* [Goal of the exercise]:
Every line with "range" in it must be copied from the data.

◇ ◇ ◇

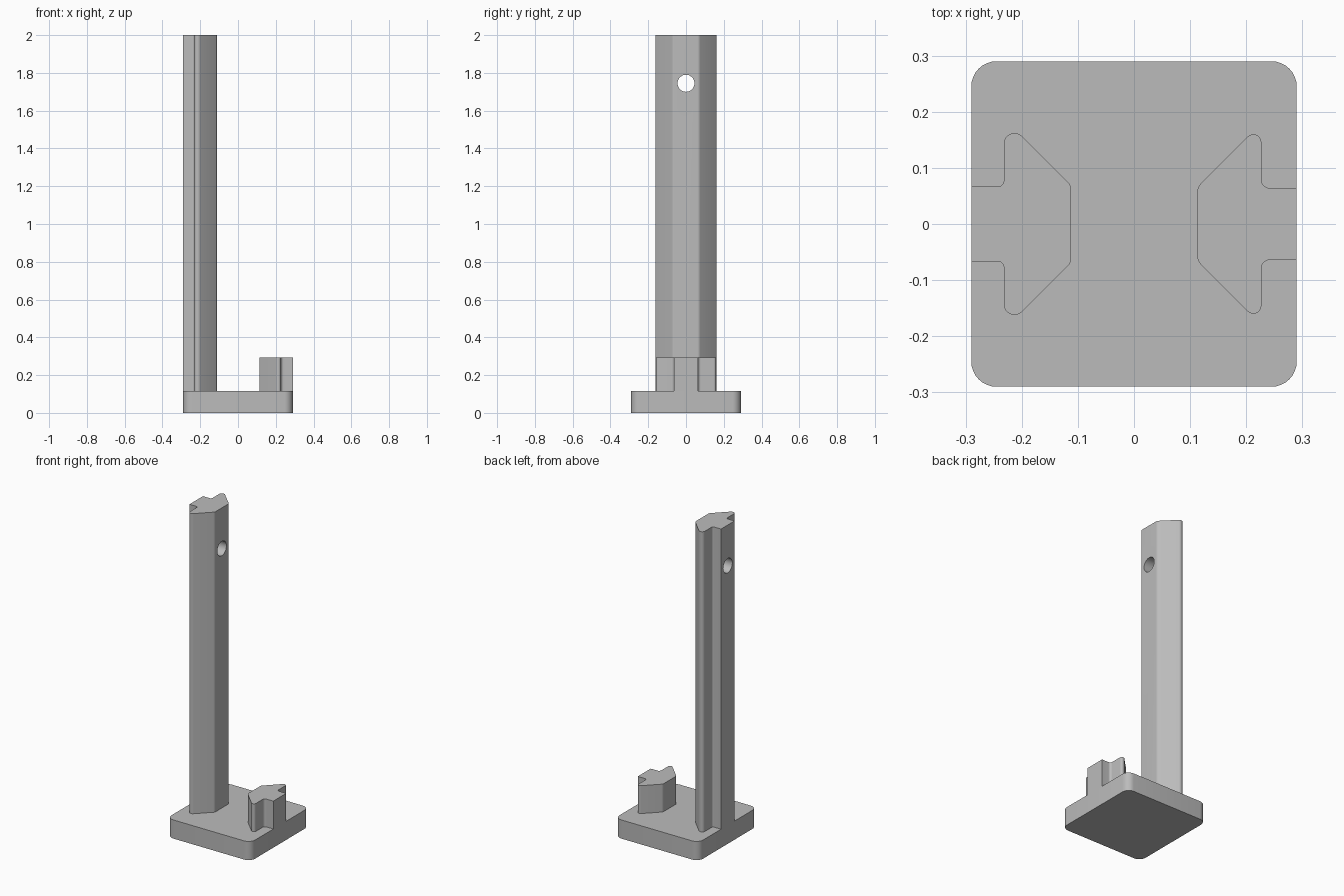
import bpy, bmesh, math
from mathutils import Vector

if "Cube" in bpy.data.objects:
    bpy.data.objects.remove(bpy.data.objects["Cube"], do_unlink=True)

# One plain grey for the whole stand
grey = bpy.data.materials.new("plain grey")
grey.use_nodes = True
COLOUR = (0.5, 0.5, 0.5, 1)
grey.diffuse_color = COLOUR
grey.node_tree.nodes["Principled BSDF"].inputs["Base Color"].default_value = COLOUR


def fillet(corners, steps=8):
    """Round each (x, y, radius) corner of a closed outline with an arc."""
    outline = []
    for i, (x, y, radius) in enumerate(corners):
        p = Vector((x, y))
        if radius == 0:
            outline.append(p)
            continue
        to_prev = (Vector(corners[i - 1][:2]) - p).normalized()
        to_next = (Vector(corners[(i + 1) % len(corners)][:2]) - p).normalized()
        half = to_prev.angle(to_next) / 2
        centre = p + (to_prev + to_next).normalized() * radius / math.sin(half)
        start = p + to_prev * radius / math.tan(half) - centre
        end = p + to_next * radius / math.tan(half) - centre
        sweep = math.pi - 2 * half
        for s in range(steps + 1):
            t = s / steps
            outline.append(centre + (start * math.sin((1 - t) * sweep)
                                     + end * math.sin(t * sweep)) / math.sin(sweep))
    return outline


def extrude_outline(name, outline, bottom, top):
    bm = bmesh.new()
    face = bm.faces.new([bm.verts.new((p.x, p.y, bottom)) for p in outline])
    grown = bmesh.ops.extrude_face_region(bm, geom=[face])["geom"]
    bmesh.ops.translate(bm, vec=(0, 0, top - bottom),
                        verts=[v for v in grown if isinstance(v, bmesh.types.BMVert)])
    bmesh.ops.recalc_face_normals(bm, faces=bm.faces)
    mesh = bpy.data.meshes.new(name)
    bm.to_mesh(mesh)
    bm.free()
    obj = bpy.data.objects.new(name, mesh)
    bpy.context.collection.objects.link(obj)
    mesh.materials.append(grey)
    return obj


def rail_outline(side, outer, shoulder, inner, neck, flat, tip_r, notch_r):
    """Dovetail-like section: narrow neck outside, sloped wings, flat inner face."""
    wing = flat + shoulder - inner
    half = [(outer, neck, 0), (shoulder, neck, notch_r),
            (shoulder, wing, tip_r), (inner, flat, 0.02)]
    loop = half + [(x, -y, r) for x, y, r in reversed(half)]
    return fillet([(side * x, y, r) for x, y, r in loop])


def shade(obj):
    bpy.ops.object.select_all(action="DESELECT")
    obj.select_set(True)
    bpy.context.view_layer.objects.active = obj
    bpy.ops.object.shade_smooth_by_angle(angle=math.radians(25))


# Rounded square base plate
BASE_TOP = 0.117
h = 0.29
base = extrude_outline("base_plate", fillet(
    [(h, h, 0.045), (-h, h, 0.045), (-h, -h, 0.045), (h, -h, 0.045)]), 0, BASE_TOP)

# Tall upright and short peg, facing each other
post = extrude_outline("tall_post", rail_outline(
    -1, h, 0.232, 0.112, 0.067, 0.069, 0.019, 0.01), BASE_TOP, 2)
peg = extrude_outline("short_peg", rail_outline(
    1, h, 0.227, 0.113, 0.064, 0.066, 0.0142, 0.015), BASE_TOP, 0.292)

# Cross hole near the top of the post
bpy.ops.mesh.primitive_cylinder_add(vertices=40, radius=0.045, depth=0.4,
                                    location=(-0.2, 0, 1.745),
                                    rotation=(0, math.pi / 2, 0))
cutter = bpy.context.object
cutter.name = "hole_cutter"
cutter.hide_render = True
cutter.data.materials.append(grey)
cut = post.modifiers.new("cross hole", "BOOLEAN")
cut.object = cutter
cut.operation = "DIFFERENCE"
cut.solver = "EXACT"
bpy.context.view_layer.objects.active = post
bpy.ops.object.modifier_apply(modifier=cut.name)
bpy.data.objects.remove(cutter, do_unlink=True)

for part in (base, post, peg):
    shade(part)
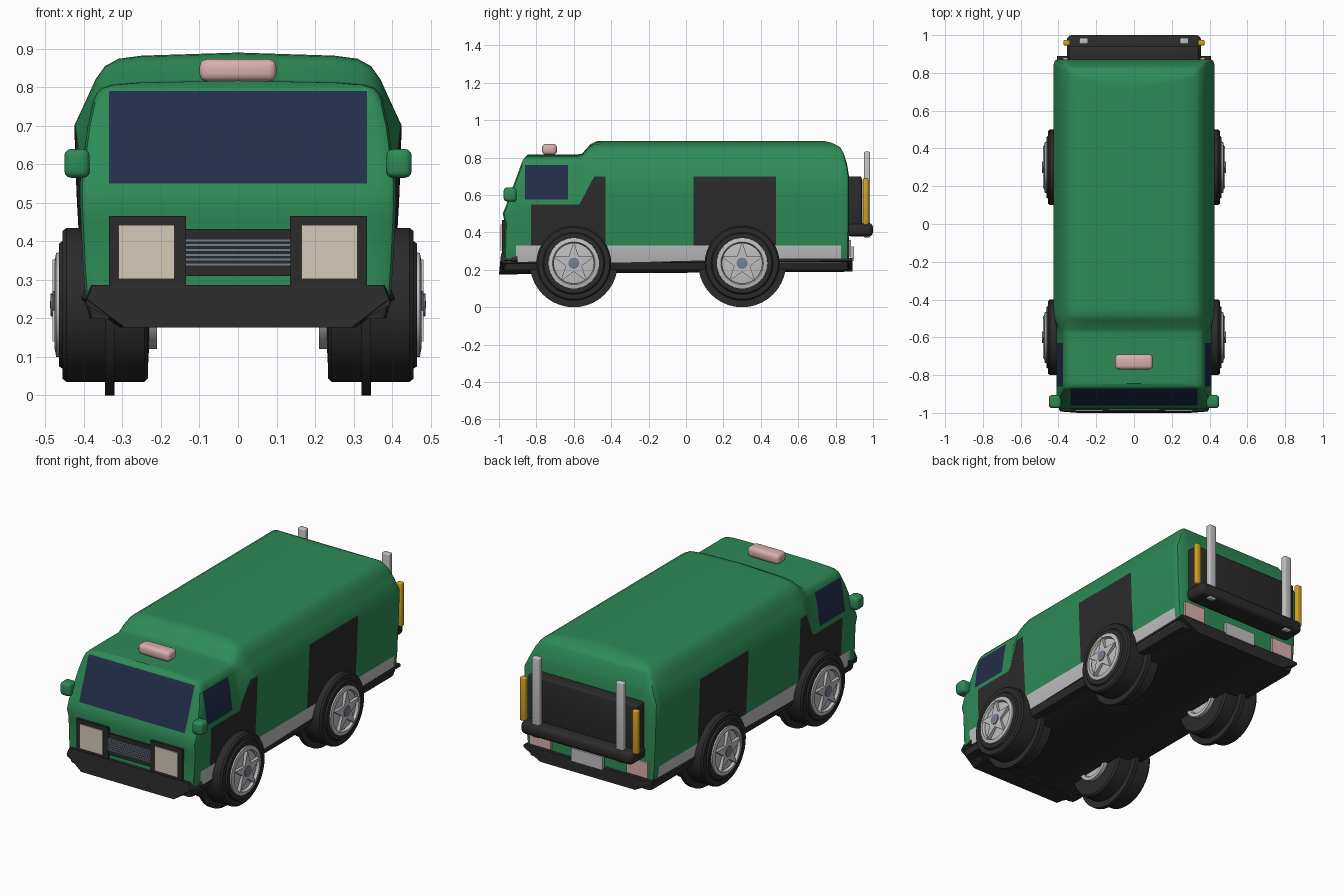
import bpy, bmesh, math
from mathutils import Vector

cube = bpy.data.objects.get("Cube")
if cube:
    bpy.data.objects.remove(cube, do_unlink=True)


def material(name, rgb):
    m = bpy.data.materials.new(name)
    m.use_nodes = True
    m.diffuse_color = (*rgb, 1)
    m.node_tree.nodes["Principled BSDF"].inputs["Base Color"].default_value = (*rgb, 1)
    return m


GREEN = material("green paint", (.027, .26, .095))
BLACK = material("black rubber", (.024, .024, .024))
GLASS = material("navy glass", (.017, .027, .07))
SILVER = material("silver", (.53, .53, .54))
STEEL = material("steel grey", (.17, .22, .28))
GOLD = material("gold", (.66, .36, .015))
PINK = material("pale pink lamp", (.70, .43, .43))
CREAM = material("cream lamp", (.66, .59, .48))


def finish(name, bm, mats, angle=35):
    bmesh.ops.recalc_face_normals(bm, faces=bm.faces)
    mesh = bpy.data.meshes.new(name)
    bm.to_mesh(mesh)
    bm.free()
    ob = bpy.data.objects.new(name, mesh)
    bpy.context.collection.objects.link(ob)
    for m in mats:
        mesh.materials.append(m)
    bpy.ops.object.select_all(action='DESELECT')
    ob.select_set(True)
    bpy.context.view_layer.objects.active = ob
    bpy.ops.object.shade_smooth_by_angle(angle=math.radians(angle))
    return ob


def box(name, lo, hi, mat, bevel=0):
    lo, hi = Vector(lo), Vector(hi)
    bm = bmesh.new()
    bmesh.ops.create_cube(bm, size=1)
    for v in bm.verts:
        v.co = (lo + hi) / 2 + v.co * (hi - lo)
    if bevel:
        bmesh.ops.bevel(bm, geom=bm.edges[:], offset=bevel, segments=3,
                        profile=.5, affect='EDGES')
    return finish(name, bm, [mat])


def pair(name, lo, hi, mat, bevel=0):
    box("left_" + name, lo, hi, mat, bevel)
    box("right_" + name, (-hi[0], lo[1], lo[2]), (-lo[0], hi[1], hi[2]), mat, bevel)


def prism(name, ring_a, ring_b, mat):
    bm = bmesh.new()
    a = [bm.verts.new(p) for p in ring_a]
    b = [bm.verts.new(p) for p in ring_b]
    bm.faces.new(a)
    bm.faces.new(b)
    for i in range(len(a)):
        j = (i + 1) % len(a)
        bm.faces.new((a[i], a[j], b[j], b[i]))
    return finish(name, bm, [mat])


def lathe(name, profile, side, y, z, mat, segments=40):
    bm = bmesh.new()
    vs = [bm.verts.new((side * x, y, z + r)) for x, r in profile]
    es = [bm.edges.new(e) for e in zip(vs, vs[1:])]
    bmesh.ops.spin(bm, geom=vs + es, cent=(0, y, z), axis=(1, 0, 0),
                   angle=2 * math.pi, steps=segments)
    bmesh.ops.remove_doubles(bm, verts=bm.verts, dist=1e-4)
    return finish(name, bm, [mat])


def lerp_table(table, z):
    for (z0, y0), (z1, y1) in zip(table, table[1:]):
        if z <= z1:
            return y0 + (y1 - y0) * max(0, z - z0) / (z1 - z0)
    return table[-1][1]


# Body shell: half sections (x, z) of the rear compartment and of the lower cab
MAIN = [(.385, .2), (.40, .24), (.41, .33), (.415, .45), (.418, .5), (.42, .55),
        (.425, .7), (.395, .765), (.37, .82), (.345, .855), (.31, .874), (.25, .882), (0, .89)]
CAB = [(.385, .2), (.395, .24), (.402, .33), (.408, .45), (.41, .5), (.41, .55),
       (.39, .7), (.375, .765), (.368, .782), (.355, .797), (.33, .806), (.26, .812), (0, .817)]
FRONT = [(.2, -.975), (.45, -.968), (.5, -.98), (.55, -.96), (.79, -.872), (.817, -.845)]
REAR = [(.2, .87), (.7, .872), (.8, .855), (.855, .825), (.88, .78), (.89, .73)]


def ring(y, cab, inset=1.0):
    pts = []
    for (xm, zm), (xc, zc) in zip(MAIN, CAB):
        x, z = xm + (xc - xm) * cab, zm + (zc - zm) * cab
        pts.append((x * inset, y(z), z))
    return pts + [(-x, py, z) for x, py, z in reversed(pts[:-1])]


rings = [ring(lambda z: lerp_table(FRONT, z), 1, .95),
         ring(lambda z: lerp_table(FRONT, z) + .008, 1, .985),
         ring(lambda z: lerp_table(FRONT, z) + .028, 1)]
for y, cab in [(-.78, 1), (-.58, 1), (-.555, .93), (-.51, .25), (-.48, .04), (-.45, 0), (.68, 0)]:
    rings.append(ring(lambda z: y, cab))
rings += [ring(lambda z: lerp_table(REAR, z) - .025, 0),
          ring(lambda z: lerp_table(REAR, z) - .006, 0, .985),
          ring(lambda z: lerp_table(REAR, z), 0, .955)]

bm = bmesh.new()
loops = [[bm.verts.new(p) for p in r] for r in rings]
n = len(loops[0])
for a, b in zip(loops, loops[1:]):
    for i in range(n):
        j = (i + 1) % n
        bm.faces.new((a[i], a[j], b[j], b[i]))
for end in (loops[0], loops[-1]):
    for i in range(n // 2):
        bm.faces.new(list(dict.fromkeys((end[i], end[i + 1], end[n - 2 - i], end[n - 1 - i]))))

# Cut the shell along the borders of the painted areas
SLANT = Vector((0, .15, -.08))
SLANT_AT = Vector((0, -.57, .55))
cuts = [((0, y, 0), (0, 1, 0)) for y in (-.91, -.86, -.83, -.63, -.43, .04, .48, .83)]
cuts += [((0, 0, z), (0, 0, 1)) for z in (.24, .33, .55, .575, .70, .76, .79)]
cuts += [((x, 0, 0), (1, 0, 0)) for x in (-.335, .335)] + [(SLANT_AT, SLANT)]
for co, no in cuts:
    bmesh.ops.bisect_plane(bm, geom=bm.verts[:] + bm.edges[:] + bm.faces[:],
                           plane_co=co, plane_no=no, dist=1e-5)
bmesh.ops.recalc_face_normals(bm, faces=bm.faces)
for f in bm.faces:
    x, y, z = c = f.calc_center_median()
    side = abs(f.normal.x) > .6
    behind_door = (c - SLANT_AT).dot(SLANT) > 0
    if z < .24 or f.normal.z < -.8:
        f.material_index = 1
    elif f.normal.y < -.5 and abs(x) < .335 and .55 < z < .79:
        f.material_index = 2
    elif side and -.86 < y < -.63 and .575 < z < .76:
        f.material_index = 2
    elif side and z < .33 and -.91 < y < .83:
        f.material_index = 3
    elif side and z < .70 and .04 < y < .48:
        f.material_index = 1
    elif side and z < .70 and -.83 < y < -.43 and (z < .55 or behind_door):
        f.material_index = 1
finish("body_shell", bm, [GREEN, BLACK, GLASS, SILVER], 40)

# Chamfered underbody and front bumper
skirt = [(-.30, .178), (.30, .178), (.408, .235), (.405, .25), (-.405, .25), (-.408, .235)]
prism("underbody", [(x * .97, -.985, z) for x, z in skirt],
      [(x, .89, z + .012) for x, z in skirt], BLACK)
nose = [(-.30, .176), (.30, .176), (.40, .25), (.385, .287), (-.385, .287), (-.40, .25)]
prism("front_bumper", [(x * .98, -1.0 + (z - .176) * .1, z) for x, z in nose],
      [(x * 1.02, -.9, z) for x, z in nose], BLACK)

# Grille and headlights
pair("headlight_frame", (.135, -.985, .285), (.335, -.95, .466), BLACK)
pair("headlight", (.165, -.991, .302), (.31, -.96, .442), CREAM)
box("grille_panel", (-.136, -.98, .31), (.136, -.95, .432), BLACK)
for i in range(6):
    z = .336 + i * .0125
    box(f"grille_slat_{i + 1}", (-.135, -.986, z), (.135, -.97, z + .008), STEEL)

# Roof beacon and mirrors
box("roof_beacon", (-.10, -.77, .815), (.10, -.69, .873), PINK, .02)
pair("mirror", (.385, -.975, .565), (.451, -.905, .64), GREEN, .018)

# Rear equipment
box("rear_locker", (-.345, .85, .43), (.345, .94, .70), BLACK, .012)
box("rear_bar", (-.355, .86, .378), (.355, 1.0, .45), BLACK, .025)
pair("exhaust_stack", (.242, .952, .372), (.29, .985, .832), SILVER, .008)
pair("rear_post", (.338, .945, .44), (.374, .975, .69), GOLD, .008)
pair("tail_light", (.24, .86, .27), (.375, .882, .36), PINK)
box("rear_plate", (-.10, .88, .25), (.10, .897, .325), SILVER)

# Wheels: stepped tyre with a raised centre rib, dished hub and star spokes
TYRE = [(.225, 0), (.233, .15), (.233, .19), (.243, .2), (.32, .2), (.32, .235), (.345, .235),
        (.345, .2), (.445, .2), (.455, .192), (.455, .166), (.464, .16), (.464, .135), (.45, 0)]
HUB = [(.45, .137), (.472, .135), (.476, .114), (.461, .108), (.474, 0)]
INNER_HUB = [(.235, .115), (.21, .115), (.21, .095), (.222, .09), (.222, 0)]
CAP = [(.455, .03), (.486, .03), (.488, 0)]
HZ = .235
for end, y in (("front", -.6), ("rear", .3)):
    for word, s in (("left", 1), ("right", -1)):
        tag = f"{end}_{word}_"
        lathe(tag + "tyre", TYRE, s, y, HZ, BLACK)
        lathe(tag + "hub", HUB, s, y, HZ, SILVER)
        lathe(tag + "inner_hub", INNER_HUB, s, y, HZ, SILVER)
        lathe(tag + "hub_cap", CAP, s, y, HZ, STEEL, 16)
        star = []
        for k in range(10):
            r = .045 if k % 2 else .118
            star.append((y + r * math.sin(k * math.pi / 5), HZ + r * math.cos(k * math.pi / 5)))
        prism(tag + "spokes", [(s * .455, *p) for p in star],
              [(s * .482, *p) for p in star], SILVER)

◇ ◇ ◇

* [Problem solution]:
        for s in range(steps + 1):
    for i in range(len(a)):
    for i in range(n):
    for i in range(n // 2):
for i in range(6):
        for k in range(10):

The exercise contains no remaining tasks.